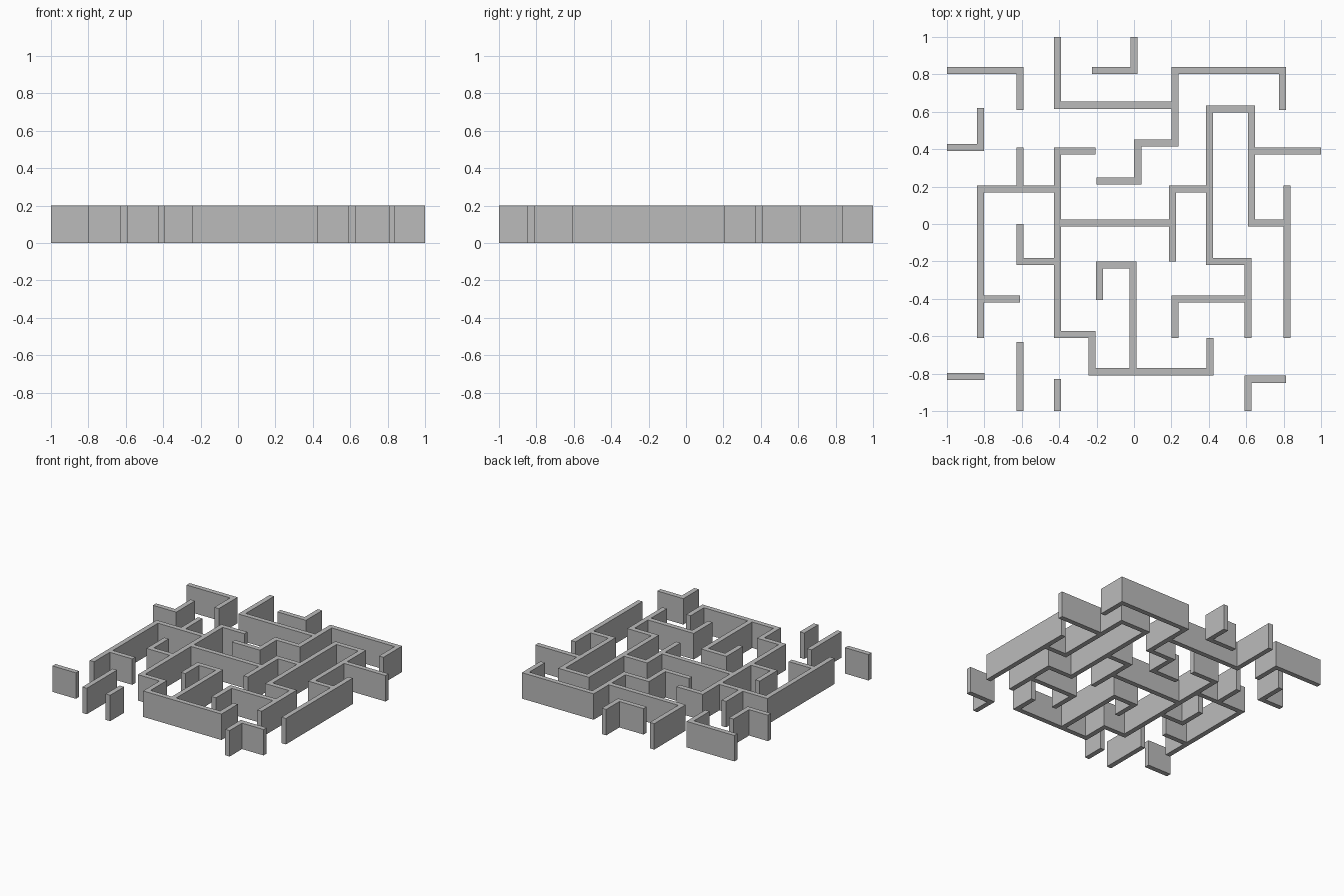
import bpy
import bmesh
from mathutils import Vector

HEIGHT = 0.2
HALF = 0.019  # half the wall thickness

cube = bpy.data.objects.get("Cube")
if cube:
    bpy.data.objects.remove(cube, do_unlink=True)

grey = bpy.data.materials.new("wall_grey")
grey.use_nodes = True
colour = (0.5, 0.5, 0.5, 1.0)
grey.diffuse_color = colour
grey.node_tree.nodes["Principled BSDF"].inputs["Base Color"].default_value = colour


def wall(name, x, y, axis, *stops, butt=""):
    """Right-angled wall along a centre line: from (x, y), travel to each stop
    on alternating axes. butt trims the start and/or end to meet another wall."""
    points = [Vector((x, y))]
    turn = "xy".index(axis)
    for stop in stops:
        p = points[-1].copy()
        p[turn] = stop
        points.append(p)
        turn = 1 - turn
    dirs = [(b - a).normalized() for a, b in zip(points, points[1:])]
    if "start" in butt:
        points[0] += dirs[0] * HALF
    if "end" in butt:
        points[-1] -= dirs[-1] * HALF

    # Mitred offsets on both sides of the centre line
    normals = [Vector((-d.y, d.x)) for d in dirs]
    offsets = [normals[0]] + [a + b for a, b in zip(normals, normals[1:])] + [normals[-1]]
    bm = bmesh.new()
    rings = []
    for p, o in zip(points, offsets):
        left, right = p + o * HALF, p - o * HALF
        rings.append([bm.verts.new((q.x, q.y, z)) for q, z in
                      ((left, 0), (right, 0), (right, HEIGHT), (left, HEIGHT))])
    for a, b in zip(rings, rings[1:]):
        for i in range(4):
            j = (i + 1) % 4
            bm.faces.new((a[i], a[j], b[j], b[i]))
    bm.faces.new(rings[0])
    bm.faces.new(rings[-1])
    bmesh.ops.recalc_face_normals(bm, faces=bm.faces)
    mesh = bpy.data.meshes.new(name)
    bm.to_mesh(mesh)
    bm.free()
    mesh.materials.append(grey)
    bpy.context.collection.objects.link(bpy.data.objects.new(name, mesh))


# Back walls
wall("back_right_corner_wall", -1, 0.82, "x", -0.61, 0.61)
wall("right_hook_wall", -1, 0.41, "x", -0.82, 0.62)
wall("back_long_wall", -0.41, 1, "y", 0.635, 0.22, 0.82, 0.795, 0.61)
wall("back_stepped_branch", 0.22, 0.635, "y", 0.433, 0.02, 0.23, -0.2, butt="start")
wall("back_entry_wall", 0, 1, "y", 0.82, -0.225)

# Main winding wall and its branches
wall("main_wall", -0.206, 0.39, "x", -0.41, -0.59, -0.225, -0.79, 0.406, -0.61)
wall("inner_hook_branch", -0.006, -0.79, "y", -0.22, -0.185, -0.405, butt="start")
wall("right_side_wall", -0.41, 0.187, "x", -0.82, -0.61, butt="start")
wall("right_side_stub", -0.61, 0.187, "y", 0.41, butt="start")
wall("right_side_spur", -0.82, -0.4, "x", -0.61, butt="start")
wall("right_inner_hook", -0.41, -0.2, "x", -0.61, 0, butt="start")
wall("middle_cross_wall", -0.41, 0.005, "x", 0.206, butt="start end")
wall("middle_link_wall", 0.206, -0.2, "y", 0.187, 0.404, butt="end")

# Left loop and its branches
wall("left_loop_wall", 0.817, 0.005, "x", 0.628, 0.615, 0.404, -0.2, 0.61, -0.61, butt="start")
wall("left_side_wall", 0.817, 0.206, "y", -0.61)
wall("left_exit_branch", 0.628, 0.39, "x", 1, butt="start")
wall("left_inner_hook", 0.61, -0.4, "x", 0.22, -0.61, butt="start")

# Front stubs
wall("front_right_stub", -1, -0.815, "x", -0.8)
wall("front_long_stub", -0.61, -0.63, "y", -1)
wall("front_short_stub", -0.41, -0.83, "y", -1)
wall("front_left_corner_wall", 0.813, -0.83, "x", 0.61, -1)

▶ **Work item**
Pictures stay out of the copy, while everything else in the records above goes in exactly as written.

▶ **Written solution**
import bpy
import bmesh
from mathutils import Vector

HEIGHT = 0.2
HALF = 0.019  # half the wall thickness

cube = bpy.data.objects.get("Cube")
if cube:
    bpy.data.objects.remove(cube, do_unlink=True)

grey = bpy.data.materials.new("wall_grey")
grey.use_nodes = True
colour = (0.5, 0.5, 0.5, 1.0)
grey.diffuse_color = colour
grey.node_tree.nodes["Principled BSDF"].inputs["Base Color"].default_value = colour


def wall(name, x, y, axis, *stops, butt=""):
    """Right-angled wall along a centre line: from (x, y), travel to each stop
    on alternating axes. butt trims the start and/or end to meet another wall."""
    points = [Vector((x, y))]
    turn = "xy".index(axis)
    for stop in stops:
        p = points[-1].copy()
        p[turn] = stop
        points.append(p)
        turn = 1 - turn
    dirs = [(b - a).normalized() for a, b in zip(points, points[1:])]
    if "start" in butt:
        points[0] += dirs[0] * HALF
    if "end" in butt:
        points[-1] -= dirs[-1] * HALF

    # Mitred offsets on both sides of the centre line
    normals = [Vector((-d.y, d.x)) for d in dirs]
    offsets = [normals[0]] + [a + b for a, b in zip(normals, normals[1:])] + [normals[-1]]
    bm = bmesh.new()
    rings = []
    for p, o in zip(points, offsets):
        left, right = p + o * HALF, p - o * HALF
        rings.append([bm.verts.new((q.x, q.y, z)) for q, z in
                      ((left, 0), (right, 0), (right, HEIGHT), (left, HEIGHT))])
    for a, b in zip(rings, rings[1:]):
        for i in range(4):
            j = (i + 1) % 4
            bm.faces.new((a[i], a[j], b[j], b[i]))
    bm.faces.new(rings[0])
    bm.faces.new(rings[-1])
    bmesh.ops.recalc_face_normals(bm, faces=bm.faces)
    mesh = bpy.data.meshes.new(name)
    bm.to_mesh(mesh)
    bm.free()
    mesh.materials.append(grey)
    bpy.context.collection.objects.link(bpy.data.objects.new(name, mesh))


# Back walls
wall("back_right_corner_wall", -1, 0.82, "x", -0.61, 0.61)
wall("right_hook_wall", -1, 0.41, "x", -0.82, 0.62)
wall("back_long_wall", -0.41, 1, "y", 0.635, 0.22, 0.82, 0.795, 0.61)
wall("back_stepped_branch", 0.22, 0.635, "y", 0.433, 0.02, 0.23, -0.2, butt="start")
wall("back_entry_wall", 0, 1, "y", 0.82, -0.225)

# Main winding wall and its branches
wall("main_wall", -0.206, 0.39, "x", -0.41, -0.59, -0.225, -0.79, 0.406, -0.61)
wall("inner_hook_branch", -0.006, -0.79, "y", -0.22, -0.185, -0.405, butt="start")
wall("right_side_wall", -0.41, 0.187, "x", -0.82, -0.61, butt="start")
wall("right_side_stub", -0.61, 0.187, "y", 0.41, butt="start")
wall("right_side_spur", -0.82, -0.4, "x", -0.61, butt="start")
wall("right_inner_hook", -0.41, -0.2, "x", -0.61, 0, butt="start")
wall("middle_cross_wall", -0.41, 0.005, "x", 0.206, butt="start end")
wall("middle_link_wall", 0.206, -0.2, "y", 0.187, 0.404, butt="end")

# Left loop and its branches
wall("left_loop_wall", 0.817, 0.005, "x", 0.628, 0.615, 0.404, -0.2, 0.61, -0.61, butt="start")
wall("left_side_wall", 0.817, 0.206, "y", -0.61)
wall("left_exit_branch", 0.628, 0.39, "x", 1, butt="start")
wall("left_inner_hook", 0.61, -0.4, "x", 0.22, -0.61, butt="start")

# Front stubs
wall("front_right_stub", -1, -0.815, "x", -0.8)
wall("front_long_stub", -0.61, -0.63, "y", -1)
wall("front_short_stub", -0.41, -0.83, "y", -1)
wall("front_left_corner_wall", 0.813, -0.83, "x", 0.61, -1)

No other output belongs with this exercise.